Netherlands

NL-10:Innovation Contracts

Policy Description

Companies, research institutes, universities and the government have collaboratively entered into several contracts intended to stimulate innovation and improve the competitiveness of the Netherlands economy. These contracts, referred to as ‘innovation contracts’, were signed in April 2012 with nine Top Sectors, including chemcials, agro-food and high-tech sectors.

Description

Companies, research institutes, universities and the government collaboratively drafted several contracts intended to stimulate innovation and improve the competitiveness of the Netherlands economy. These contracts, referred to as ‘innovation contracts’, were signed in April 2012.

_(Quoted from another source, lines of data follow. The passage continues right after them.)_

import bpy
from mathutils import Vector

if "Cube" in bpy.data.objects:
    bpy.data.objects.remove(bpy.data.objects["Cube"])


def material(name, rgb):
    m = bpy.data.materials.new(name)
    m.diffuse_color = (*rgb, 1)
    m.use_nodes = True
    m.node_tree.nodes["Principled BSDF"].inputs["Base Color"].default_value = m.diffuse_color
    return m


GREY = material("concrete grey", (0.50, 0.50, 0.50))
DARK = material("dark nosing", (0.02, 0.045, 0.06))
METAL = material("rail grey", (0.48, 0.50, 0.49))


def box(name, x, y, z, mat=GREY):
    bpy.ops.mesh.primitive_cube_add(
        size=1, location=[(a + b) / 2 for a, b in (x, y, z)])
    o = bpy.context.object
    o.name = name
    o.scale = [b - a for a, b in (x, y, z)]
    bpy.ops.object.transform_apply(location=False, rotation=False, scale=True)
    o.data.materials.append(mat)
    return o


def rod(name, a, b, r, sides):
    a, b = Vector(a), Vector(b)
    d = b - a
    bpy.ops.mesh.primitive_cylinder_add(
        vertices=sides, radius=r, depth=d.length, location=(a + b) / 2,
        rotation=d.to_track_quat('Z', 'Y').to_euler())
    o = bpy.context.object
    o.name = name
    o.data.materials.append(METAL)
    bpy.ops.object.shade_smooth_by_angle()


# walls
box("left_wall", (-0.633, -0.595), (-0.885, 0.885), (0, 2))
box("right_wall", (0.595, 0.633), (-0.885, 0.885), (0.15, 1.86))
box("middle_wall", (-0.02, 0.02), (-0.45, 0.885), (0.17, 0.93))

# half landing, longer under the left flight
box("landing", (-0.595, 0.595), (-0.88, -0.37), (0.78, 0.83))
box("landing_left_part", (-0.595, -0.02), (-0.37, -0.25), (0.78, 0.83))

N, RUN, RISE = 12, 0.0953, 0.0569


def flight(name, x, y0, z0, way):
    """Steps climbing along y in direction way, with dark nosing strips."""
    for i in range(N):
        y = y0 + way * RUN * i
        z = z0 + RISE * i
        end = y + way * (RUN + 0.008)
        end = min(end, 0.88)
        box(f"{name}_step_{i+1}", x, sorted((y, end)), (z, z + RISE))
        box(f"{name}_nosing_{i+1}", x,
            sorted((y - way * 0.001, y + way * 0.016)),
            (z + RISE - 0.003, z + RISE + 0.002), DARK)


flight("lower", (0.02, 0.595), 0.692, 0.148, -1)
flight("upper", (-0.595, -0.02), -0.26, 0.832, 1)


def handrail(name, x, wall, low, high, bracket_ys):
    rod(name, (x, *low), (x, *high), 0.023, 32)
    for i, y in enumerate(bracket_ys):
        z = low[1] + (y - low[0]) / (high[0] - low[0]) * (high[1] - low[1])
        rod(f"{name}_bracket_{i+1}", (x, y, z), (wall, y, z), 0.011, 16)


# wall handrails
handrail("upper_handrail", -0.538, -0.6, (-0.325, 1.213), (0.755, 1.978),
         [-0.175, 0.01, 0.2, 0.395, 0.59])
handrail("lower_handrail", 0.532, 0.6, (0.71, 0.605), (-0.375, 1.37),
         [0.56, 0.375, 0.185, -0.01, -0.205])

Innovation contracts use a top-down approach to stimulate greater industrial energy efficiency and competitiveness. It sets sector-wide research agenda and commits participants to invest financial and human capital towards research and development. The government has research and innovation contracts in place with industry and small and medium-sized enterprises in nine sectors, including chemical and high-tech industries.

In these contracts, measures, plans, deals and targets are described and agreed upon and cover fundamental or applied research. Through innovation, the contracts aim to add value to Netherlands' future economy by improving its competitiveness.

All participants commit to the contract and can contribute in different ways. Contributions can be financial or supplied human capital are provided within a ‘Top-consortium for Knowledge and Innovation (TKI)’ for each innovation contract. A TKI develops a research agenda, establishes collaboration between participating actors or disseminate knowledge with the aim of developing innovative products, services and technologies. 

TKI contributions for 2012 and 2013 have been quantified. Starting in 2013, the government co-funds innovation and research by TKIs and invests € 0,25 for every euro invested in the TKI by a company. 

The nine top sectors that have contracts are: chemicals, horticulture and its raw materials, water, agro-food, life sciences, high-tech systems and materials, energy, logistics and the creative industry (*1).

A “Top Team” is formed to manage each innovation contract, consisting of an innovation entrepreneur from an SME, a scientist, a government representative and a sector leader. 

Policy Information Expand this section for information on the key features of the policy, such as its date of introduction, categorization, main objective(s) and linkages with other policies.

Policy Categorisation

Policy Instrument Type: Economic, Incentives & Subsidies, Information & Outreach

Position in the Pyramid

About Us

Participation: Voluntary

Period

Start Date: 2012

Agencies Responsible

Ministry of Economic Affairs
AgentschapNL

Primary Objective: Other (environmental)

Objective

Innovation in a broad sense, although sustainability, environmental and energy issues are often incorporated within the considerations of the contract.

Target Group

Top nine top sectors that have Innovation Contracts are: chemicals, horticulture and its raw materials, water, agro-food, life sciences, high-tech systems and materials, energy, logistics and the creative industry. In addition, there are “Action Agendas” in the the cross-sectorial fields of ICT, nanotechnology and the bio-based economy (*1)

Driver of energy consumption or emissions affected by policy: Technology implementation rate, knowledge levels

Implementation Information Expand this section for information on targets, monitoring, verification and enforcement regimes, and implementation requirements and tools.

Coverage

Quantitative Target? no

Progress Monitored? yes

Verification Required? no

Enforced? yes

Requirements on the Target Group

Active participation and contribution, either financial or expertise and know-how, to fullfill the research agenda and other requirements outlined in the contract.

Support by Government

Financial Aid, supplementary to industry contributions. Starting in 2013, the government co-funds innovation and research by TKIs and invests € 0,25 for every euro invested in the TKI by a company. 

Implementation Toolbox

Complexity of Implementation

Government

Intensified collaboration and discussions between companies, institutions and government to develop and execute innovation contracts

Target Group

Intensified collaboration and discussions between companies, institutions and government to develop and execute innovation contracts

Impacts, Costs & Benefits Expand this section to find information on policy effectiveness and efficiency.

Impact Quantitative Estimate Qualitative Estimate
Estimated effect on energy consumption or emissions N/A ­Improved market penetration of innovative products and services and improved allocation of research funds.
Estimated costs/benefits for industry Total contribution across all top sectors: In 2012: €1788 million In 2013: €1819 million. N/A
Estimated cost for government Total contribution across all top-sectors from the government and research institutes: In 2012: €981 million In 2013: €916 million N/A

References & Footnotes

References

[1] Ministry of Economic Affairs, Agriculture and Innovation (2012). Investing in top-sectors. Available at http://www.rijksoverheid.nl/onderwerpen/ondernemersklimaat-en-innovatie/investeren-in-topsectoren/

Footnotes

(*1) In addition to the TKIs of these nine top sectors, the cross-sectorial fields of ICT, nanotechnology and the bio-based economy have been included in the initiative through “Action Agendas”. Action Agendas are created by participants to define their ambitions, and the underlying actions, that will be undertaken in order to fully develop a collaborative approach resulting in an innovation contract and/or TKI.